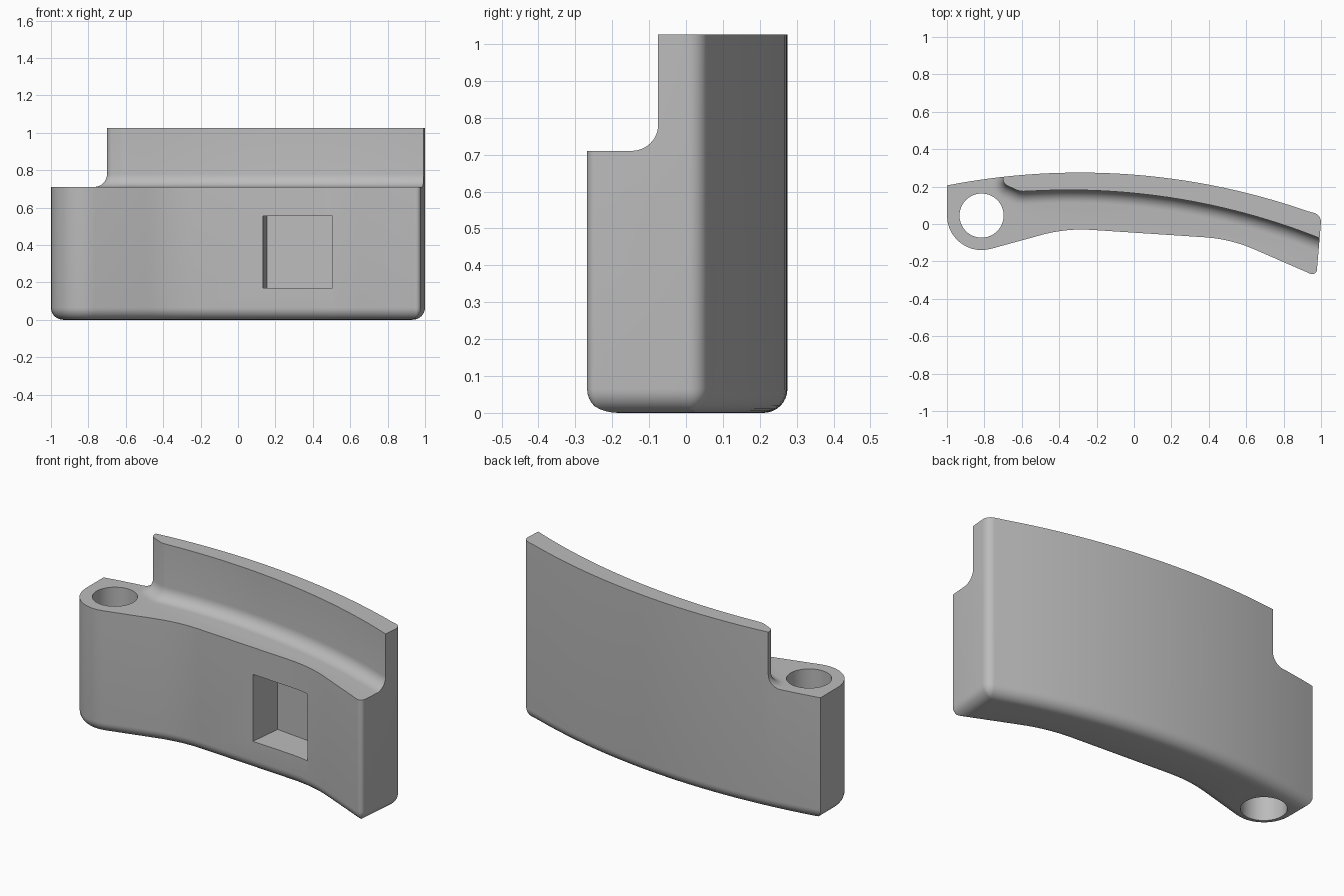
import bpy, bmesh, math
from mathutils import Vector

if "Cube" in bpy.data.objects:
    bpy.data.objects.remove(bpy.data.objects["Cube"], do_unlink=True)

grey = bpy.data.materials.new("plain_grey")
grey.use_nodes = True
grey.diffuse_color = (0.5, 0.5, 0.5, 1)
grey.node_tree.nodes["Principled BSDF"].inputs["Base Color"].default_value = (0.5, 0.5, 0.5, 1)


def arc_y(x, peak_x, peak_y, radius):
    return peak_y - radius + math.sqrt(radius ** 2 - (x - peak_x) ** 2)


def ring(corners, inset, steps=10):
    """Counter-clockwise (x, y, radius) corners, moved inward and rounded."""
    pts = []
    for i, (x, y, r) in enumerate(corners):
        p = Vector((x, y))
        a = (p - Vector(corners[i - 1][:2])).normalized()
        b = (Vector(corners[(i + 1) % len(corners)][:2]) - p).normalized()
        na, nb = Vector((-a.y, a.x)), Vector((-b.y, b.x))
        bisector = (na + nb) / (1 + na.dot(nb))
        p = p + bisector * inset
        if r == 0:
            pts.append(p)
            continue
        side = 1 if a.cross(b) > 0 else -1
        r = max(r - side * inset, 0.004)
        centre = p + bisector * r * side
        turn = math.atan2(a.cross(b), a.dot(b))
        start = math.atan2(-side * na.y, -side * na.x)
        for k in range(steps + 1):
            t = start + turn * k / steps
            pts.append(centre + Vector((math.cos(t), math.sin(t))) * r)
    return pts


def rounded_block(name, corners, z0, z1, r, steps=8):
    """Upright prism with a rounded lower edge."""
    levels = []
    for k in range(steps + 1):
        t = math.pi / 2 * k / steps
        levels.append((z0 + r * (1 - math.cos(t)), r * (1 - math.sin(t))))
    levels.append((z1, 0))
    bm = bmesh.new()
    rings = [[bm.verts.new((p.x, p.y, z)) for p in ring(corners, d)] for z, d in levels]
    for low, high in zip(rings, rings[1:]):
        for i in range(len(low)):
            bm.faces.new((low[i - 1], low[i], high[i], high[i - 1]))
    bm.faces.new(rings[0][::-1])
    bm.faces.new(rings[-1])
    mesh = bpy.data.meshes.new(name)
    bm.to_mesh(mesh)
    bm.free()
    mesh.materials.append(grey)
    ob = bpy.data.objects.new(name, mesh)
    bpy.context.collection.objects.link(ob)
    return ob


# Curved body, full height
back = [(x, arc_y(x, -0.29, 0.275, 3.7), 0)
        for x in [0.92 - 1.92 * i / 32 for i in range(33)]]
body = rounded_block("curved_bracket", [
    (-1, -0.197, 0.185), (-0.363, -0.0225, 0.8), (0.516, -0.08, 0.8),
    (0.975, -0.28, 0.025), (1.003, 0.047, 0.05)] + back, 0, 1.025, 0.065)

# Ledge cut in front of the upper wall
wall = [(x, arc_y(x, -0.35, 0.182, 3.63), 0)
        for x in [1.2 - 1.68 * i / 28 for i in range(29)]]
ledge = rounded_block("ledge_cutter", wall + [
    (-0.61, 0.174, 0.1), (-0.7, 0.215, 0.04), (-0.7, 0.6, 0),
    (-1.4, 0.6, 0), (-1.4, -0.7, 0), (1.2, -0.7, 0)], 0.71, 1.3, 0.07)

# Round through hole
bpy.ops.mesh.primitive_cylinder_add(vertices=64, radius=0.118, depth=3, location=(-0.815, 0.045, 0.5))
hole = bpy.context.object
hole.name = "hole_cutter"

# Square pocket, slightly turned
bpy.ops.mesh.primitive_cube_add(size=1, location=(0.318, -0.08, 0.3625), rotation=(0, 0, -0.11))
pocket = bpy.context.object
pocket.name = "pocket_cutter"
pocket.scale = (0.372, 0.4, 0.385)

for cutter in (ledge, hole, pocket):
    cutter.hide_render = True
    mod = body.modifiers.new(cutter.name, "BOOLEAN")
    mod.operation = "DIFFERENCE"
    mod.solver = "EXACT"
    mod.object = cutter

bpy.ops.object.select_all(action="DESELECT")
body.select_set(True)
bpy.context.view_layer.objects.active = body
for mod in list(body.modifiers):
    bpy.ops.object.modifier_apply(modifier=mod.name)
for cutter in (ledge, hole, pocket):
    bpy.data.objects.remove(cutter, do_unlink=True)
body.data.materials.clear()
body.data.materials.append(grey)
body.data.polygons.foreach_set("material_index", [0] * len(body.data.polygons))
bpy.ops.object.shade_smooth_by_angle(angle=math.radians(30))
◇ ◇ ◇ ◇ ◇
All lines with the word "context" should be copied from the material above.

# Result for this task
    bpy.context.collection.objects.link(ob)
hole = bpy.context.object
pocket = bpy.context.object
bpy.context.view_layer.objects.active = body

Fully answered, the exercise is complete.